- **Assignment**
Skip the images. Copy the records exactly as written.

================================

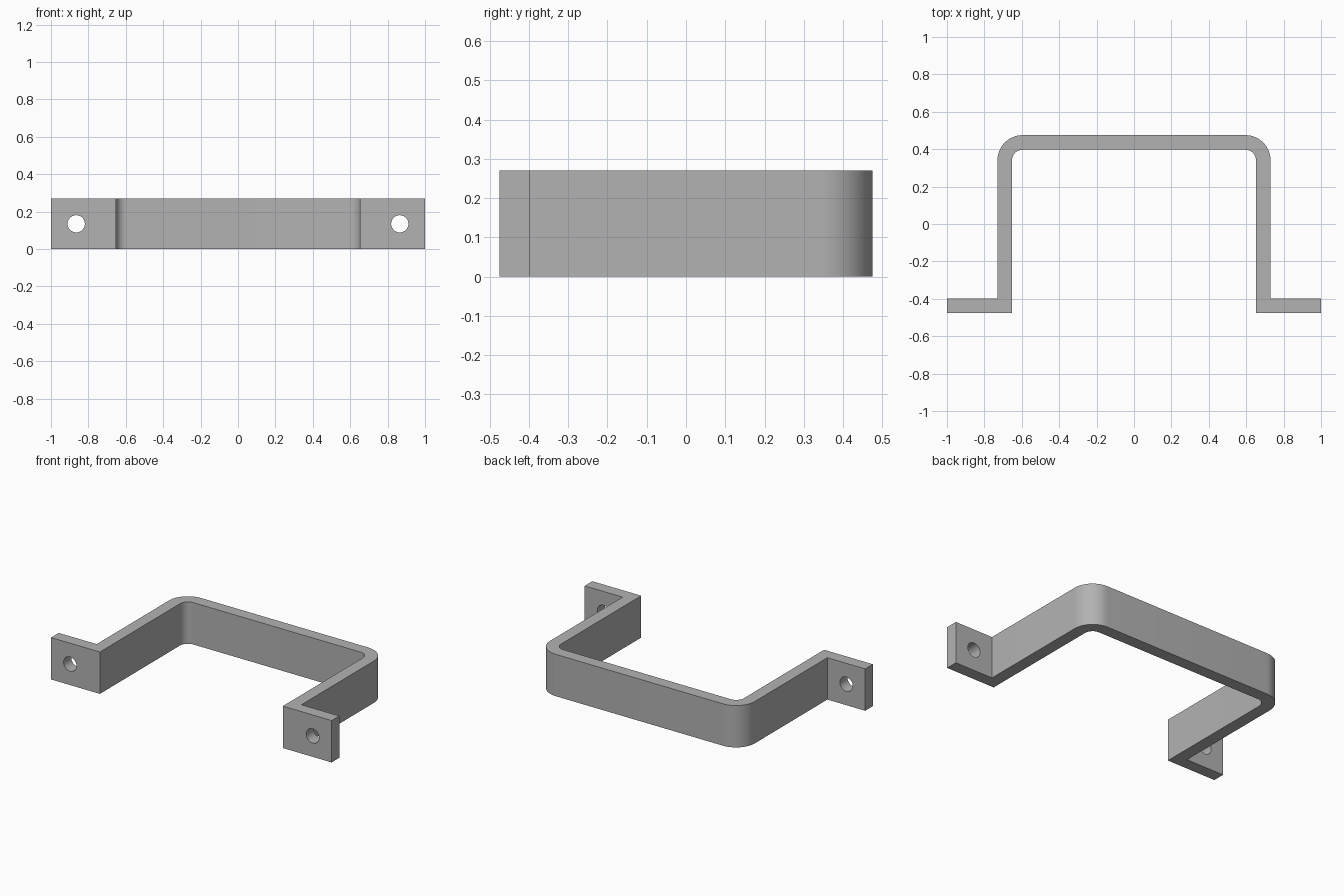
import bpy
import bmesh
from math import cos, sin, pi

cube = bpy.data.objects.get("Cube")
if cube:
    bpy.data.objects.remove(cube, do_unlink=True)

HEIGHT = 0.27
THICK = 0.078
HALF_DEPTH = 0.475
LEG_X = 0.73          # outer face of each leg
OUTER_R = 0.134
HOLE_X, HOLE_R = 0.865, 0.046

# Single satin grey metal
metal = bpy.data.materials.new("grey_metal")
metal.use_nodes = True
colour = (0.45, 0.45, 0.45, 1)
metal.diffuse_color = colour
metal.node_tree.nodes["Principled BSDF"].inputs["Base Color"].default_value = colour


def bend(radius, steps=16):
    """Quarter arc of the left rear corner, from the leg to the back bar."""
    cx, cy = LEG_X - OUTER_R, HALF_DEPTH - OUTER_R
    return [(cx + radius * cos(i * pi / 2 / steps),
             cy + radius * sin(i * pi / 2 / steps)) for i in range(steps + 1)]


def mirrored(points):
    return [(-x, y) for x, y in reversed(points)]


# Bracket outline: outer side, then back along the inner side
flange_y = -HALF_DEPTH + THICK
outer = [(1, -HALF_DEPTH), (1, flange_y), (LEG_X, flange_y)] + bend(OUTER_R)
inner = [(LEG_X - THICK, -HALF_DEPTH)] + bend(OUTER_R - THICK)
outline = outer + mirrored(outer) + mirrored(inner)[::-1] + inner[::-1]

bm = bmesh.new()
base = bm.faces.new([bm.verts.new((x, y, 0)) for x, y in outline])
top = bmesh.ops.extrude_face_region(bm, geom=[base])["geom"]
bmesh.ops.translate(bm, vec=(0, 0, HEIGHT),
                    verts=[v for v in top if isinstance(v, bmesh.types.BMVert)])
bmesh.ops.recalc_face_normals(bm, faces=bm.faces)
mesh = bpy.data.meshes.new("mounting_bracket")
bm.to_mesh(mesh)
bm.free()
mesh.materials.append(metal)
bracket = bpy.data.objects.new("mounting_bracket", mesh)
bpy.context.collection.objects.link(bracket)

# Screw holes through both flanges
for side, name in ((1, "left"), (-1, "right")):
    bpy.ops.mesh.primitive_cylinder_add(
        vertices=48, radius=HOLE_R, depth=0.3, rotation=(pi / 2, 0, 0),
        location=(side * HOLE_X, -HALF_DEPTH + THICK / 2, HEIGHT / 2))
    cutter = bpy.context.object
    cutter.name = name + "_hole_cutter"
    cutter.hide_render = True
    cutter.data.materials.append(metal)
    cut = bracket.modifiers.new(name + "_hole", 'BOOLEAN')
    cut.operation = 'DIFFERENCE'
    cut.solver = 'EXACT'
    cut.object = cutter
    bpy.context.view_layer.objects.active = bracket
    bpy.ops.object.modifier_apply(modifier=cut.name)
    bpy.data.objects.remove(cutter, do_unlink=True)

# Smooth bends and bores, crisp edges elsewhere
bpy.ops.object.select_all(action='DESELECT')
bracket.select_set(True)
bpy.context.view_layer.objects.active = bracket
bpy.ops.object.shade_smooth_by_angle(angle=pi / 6)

================================

- **Result of this exercise**
import bpy
import bmesh
from math import cos, sin, pi

cube = bpy.data.objects.get("Cube")
if cube:
    bpy.data.objects.remove(cube, do_unlink=True)

HEIGHT = 0.27
THICK = 0.078
HALF_DEPTH = 0.475
LEG_X = 0.73          # outer face of each leg
OUTER_R = 0.134
HOLE_X, HOLE_R = 0.865, 0.046

# Single satin grey metal
metal = bpy.data.materials.new("grey_metal")
metal.use_nodes = True
colour = (0.45, 0.45, 0.45, 1)
metal.diffuse_color = colour
metal.node_tree.nodes["Principled BSDF"].inputs["Base Color"].default_value = colour


def bend(radius, steps=16):
    """Quarter arc of the left rear corner, from the leg to the back bar."""
    cx, cy = LEG_X - OUTER_R, HALF_DEPTH - OUTER_R
    return [(cx + radius * cos(i * pi / 2 / steps),
             cy + radius * sin(i * pi / 2 / steps)) for i in range(steps + 1)]


def mirrored(points):
    return [(-x, y) for x, y in reversed(points)]


# Bracket outline: outer side, then back along the inner side
flange_y = -HALF_DEPTH + THICK
outer = [(1, -HALF_DEPTH), (1, flange_y), (LEG_X, flange_y)] + bend(OUTER_R)
inner = [(LEG_X - THICK, -HALF_DEPTH)] + bend(OUTER_R - THICK)
outline = outer + mirrored(outer) + mirrored(inner)[::-1] + inner[::-1]

bm = bmesh.new()
base = bm.faces.new([bm.verts.new((x, y, 0)) for x, y in outline])
top = bmesh.ops.extrude_face_region(bm, geom=[base])["geom"]
bmesh.ops.translate(bm, vec=(0, 0, HEIGHT),
                    verts=[v for v in top if isinstance(v, bmesh.types.BMVert)])
bmesh.ops.recalc_face_normals(bm, faces=bm.faces)
mesh = bpy.data.meshes.new("mounting_bracket")
bm.to_mesh(mesh)
bm.free()
mesh.materials.append(metal)
bracket = bpy.data.objects.new("mounting_bracket", mesh)
bpy.context.collection.objects.link(bracket)

# Screw holes through both flanges
for side, name in ((1, "left"), (-1, "right")):
    bpy.ops.mesh.primitive_cylinder_add(
        vertices=48, radius=HOLE_R, depth=0.3, rotation=(pi / 2, 0, 0),
        location=(side * HOLE_X, -HALF_DEPTH + THICK / 2, HEIGHT / 2))
    cutter = bpy.context.object
    cutter.name = name + "_hole_cutter"
    cutter.hide_render = True
    cutter.data.materials.append(metal)
    cut = bracket.modifiers.new(name + "_hole", 'BOOLEAN')
    cut.operation = 'DIFFERENCE'
    cut.solver = 'EXACT'
    cut.object = cutter
    bpy.context.view_layer.objects.active = bracket
    bpy.ops.object.modifier_apply(modifier=cut.name)
    bpy.data.objects.remove(cutter, do_unlink=True)

# Smooth bends and bores, crisp edges elsewhere
bpy.ops.object.select_all(action='DESELECT')
bracket.select_set(True)
bpy.context.view_layer.objects.active = bracket
bpy.ops.object.shade_smooth_by_angle(angle=pi / 6)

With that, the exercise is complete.